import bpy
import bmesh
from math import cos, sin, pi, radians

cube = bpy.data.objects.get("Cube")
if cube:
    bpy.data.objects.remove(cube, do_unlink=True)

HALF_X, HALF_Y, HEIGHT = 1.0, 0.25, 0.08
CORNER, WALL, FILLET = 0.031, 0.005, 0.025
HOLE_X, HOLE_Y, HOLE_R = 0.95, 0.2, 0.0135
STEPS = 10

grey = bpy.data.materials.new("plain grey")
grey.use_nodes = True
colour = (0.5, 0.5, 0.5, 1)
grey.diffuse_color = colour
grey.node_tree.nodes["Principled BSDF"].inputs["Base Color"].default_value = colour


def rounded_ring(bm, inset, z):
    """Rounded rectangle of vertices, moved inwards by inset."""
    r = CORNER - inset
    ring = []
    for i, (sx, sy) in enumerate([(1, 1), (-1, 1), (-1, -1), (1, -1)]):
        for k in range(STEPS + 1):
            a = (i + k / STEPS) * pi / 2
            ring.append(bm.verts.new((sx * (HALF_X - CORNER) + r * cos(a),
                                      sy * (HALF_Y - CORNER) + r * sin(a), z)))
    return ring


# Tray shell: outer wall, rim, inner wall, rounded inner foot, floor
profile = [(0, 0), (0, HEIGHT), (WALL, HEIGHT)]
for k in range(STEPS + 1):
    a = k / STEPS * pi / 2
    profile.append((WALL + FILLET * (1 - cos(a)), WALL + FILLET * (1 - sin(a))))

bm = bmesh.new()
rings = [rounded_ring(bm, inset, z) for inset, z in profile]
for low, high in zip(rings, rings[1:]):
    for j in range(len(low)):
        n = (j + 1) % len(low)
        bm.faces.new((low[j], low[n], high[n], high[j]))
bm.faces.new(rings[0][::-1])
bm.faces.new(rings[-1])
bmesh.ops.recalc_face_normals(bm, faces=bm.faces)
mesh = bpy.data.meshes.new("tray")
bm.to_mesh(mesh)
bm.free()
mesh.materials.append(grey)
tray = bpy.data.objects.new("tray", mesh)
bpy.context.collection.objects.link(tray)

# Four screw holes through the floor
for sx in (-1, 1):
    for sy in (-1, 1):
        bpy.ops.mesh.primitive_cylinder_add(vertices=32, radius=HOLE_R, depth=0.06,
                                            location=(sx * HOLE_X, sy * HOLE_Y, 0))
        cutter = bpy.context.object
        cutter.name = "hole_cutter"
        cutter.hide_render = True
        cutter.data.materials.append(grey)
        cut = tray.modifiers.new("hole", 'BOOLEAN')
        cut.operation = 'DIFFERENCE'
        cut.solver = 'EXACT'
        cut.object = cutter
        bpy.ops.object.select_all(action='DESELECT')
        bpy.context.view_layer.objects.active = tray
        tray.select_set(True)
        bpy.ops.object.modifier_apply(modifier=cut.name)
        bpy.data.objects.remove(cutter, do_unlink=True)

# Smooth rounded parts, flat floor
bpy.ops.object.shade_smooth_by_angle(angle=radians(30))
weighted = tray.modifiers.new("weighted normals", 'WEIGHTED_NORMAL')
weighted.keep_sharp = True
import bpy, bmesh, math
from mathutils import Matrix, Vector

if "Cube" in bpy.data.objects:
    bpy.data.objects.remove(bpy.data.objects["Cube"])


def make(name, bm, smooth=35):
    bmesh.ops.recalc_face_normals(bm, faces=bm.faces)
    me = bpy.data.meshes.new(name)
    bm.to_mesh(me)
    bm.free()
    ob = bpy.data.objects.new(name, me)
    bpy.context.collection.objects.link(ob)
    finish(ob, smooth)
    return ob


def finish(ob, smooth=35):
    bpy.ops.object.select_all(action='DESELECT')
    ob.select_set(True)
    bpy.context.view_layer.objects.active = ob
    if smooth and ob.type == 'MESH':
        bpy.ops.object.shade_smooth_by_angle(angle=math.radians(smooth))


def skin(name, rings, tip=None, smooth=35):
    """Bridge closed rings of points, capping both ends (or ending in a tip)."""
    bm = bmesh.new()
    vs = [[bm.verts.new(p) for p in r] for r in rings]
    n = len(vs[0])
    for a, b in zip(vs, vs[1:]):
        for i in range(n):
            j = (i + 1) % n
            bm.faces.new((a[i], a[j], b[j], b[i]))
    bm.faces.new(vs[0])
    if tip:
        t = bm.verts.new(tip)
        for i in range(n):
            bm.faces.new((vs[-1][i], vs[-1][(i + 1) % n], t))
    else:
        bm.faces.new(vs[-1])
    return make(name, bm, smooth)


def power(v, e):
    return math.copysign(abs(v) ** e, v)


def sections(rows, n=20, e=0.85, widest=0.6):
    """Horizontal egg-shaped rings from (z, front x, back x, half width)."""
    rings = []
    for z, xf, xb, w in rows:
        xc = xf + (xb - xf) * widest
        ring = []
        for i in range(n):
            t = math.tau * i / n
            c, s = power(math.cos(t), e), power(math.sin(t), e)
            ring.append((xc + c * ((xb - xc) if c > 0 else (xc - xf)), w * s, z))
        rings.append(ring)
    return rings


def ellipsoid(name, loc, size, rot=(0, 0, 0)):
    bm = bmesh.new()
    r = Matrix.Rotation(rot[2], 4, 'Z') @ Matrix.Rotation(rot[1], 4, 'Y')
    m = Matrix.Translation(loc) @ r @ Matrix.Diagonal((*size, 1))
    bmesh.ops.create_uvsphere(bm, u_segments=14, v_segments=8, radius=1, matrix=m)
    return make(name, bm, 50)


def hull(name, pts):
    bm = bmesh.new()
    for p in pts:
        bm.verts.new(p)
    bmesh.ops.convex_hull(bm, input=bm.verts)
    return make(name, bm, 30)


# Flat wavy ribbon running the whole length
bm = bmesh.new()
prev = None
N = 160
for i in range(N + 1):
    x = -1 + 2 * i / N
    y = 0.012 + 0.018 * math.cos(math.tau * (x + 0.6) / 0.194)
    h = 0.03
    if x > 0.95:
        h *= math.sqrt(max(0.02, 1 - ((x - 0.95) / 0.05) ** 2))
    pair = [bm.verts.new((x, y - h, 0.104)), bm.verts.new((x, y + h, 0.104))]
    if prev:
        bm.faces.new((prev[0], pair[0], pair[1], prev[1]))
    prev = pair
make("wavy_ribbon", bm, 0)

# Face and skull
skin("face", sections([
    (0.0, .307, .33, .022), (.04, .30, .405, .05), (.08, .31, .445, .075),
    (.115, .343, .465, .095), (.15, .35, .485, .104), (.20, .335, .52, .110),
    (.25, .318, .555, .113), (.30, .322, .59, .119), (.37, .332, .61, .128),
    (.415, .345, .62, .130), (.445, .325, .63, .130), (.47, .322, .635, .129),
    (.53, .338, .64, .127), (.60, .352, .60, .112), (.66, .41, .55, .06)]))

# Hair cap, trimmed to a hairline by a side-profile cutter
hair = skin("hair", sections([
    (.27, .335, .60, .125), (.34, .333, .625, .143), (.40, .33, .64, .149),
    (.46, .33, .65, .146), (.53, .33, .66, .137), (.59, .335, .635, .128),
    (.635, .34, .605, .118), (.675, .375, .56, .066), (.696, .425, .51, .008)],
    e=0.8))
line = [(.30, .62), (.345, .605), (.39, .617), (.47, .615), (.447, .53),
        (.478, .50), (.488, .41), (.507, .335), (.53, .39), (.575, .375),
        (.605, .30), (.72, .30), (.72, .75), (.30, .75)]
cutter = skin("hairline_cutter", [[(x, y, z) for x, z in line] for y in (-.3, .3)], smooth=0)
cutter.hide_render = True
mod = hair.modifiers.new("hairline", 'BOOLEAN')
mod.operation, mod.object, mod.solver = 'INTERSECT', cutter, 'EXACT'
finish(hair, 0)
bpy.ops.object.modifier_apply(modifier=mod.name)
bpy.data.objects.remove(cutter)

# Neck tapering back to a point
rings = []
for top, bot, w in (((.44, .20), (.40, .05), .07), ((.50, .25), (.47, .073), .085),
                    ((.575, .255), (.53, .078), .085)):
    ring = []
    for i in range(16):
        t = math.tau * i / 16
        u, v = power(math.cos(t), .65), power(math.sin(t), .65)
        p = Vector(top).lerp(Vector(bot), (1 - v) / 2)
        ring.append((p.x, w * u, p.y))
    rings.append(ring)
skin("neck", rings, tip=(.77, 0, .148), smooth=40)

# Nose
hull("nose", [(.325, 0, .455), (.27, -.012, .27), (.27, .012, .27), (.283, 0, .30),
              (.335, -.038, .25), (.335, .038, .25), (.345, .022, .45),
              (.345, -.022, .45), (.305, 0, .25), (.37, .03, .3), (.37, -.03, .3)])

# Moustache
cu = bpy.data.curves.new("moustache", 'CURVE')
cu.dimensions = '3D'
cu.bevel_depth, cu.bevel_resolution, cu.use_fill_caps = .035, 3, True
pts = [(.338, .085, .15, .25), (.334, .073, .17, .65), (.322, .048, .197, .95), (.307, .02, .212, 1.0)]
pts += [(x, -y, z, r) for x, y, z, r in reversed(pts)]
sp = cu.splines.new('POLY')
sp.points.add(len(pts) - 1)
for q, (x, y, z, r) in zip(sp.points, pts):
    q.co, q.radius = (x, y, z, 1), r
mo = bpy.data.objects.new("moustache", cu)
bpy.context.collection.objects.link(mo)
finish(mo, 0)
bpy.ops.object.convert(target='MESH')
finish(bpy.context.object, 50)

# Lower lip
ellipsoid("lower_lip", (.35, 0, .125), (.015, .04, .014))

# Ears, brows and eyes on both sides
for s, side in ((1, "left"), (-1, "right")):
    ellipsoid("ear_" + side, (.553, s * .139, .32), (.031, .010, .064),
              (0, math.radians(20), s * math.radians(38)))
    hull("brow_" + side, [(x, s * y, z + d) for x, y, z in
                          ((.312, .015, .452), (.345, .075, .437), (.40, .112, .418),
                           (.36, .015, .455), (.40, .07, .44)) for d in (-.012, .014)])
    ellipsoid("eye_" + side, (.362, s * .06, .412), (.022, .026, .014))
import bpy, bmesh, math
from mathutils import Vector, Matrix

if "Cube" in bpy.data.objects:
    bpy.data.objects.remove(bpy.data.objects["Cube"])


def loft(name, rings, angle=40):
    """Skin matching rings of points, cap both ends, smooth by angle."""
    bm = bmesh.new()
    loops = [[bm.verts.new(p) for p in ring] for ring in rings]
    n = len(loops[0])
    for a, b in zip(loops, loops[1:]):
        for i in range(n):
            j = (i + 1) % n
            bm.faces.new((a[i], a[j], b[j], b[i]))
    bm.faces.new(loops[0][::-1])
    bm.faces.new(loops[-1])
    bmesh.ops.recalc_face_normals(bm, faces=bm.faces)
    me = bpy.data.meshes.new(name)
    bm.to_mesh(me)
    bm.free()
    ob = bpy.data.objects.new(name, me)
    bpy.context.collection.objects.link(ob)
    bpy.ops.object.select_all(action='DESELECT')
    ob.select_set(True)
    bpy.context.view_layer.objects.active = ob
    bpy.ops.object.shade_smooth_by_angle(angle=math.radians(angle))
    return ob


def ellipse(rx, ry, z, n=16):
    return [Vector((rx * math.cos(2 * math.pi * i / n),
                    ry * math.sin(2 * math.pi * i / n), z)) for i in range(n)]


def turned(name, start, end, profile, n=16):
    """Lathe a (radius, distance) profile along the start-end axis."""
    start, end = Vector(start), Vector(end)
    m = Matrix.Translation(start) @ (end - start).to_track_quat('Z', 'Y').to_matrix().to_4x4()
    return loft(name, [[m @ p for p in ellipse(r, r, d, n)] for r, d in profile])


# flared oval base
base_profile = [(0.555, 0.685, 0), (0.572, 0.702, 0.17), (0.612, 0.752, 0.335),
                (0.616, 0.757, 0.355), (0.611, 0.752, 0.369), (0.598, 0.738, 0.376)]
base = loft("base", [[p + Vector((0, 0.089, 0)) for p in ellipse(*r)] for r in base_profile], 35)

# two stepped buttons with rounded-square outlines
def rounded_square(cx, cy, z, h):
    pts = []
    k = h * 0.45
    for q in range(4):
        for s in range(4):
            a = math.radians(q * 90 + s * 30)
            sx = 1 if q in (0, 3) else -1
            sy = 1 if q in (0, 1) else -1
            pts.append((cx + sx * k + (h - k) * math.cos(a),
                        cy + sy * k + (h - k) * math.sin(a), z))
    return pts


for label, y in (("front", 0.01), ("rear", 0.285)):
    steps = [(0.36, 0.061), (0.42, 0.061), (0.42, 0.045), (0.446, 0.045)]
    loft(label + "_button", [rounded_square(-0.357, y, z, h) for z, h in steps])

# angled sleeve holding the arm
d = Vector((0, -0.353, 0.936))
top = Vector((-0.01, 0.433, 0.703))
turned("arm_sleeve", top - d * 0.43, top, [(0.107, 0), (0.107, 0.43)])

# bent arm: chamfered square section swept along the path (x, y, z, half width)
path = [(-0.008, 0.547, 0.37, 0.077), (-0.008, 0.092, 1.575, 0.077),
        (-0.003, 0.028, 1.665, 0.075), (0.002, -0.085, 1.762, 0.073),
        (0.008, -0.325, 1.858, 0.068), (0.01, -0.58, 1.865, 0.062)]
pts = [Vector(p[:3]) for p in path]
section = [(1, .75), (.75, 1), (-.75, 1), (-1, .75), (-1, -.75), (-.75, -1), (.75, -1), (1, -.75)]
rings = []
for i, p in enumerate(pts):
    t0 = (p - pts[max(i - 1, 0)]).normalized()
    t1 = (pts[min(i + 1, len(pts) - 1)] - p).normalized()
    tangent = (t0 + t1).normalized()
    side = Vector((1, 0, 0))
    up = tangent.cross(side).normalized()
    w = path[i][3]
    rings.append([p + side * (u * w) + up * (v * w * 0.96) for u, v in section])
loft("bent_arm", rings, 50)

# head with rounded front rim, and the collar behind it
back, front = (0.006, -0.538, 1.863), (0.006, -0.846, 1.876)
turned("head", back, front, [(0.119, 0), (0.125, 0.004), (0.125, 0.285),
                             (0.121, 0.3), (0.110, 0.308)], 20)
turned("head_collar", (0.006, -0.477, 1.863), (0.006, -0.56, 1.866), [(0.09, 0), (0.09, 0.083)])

★ ★ ★ ★

WHAT IS NEEDED:
Restate the data verbatim through the "of vertices, moved" line.

OUTPUT OF THE EXERCISE:
import bpy
import bmesh
from math import cos, sin, pi, radians

cube = bpy.data.objects.get("Cube")
if cube:
    bpy.data.objects.remove(cube, do_unlink=True)

HALF_X, HALF_Y, HEIGHT = 1.0, 0.25, 0.08
CORNER, WALL, FILLET = 0.031, 0.005, 0.025
HOLE_X, HOLE_Y, HOLE_R = 0.95, 0.2, 0.0135
STEPS = 10

grey = bpy.data.materials.new("plain grey")
grey.use_nodes = True
colour = (0.5, 0.5, 0.5, 1)
grey.diffuse_color = colour
grey.node_tree.nodes["Principled BSDF"].inputs["Base Color"].default_value = colour


def rounded_ring(bm, inset, z):
    """Rounded rectangle of vertices, moved inwards by inset."""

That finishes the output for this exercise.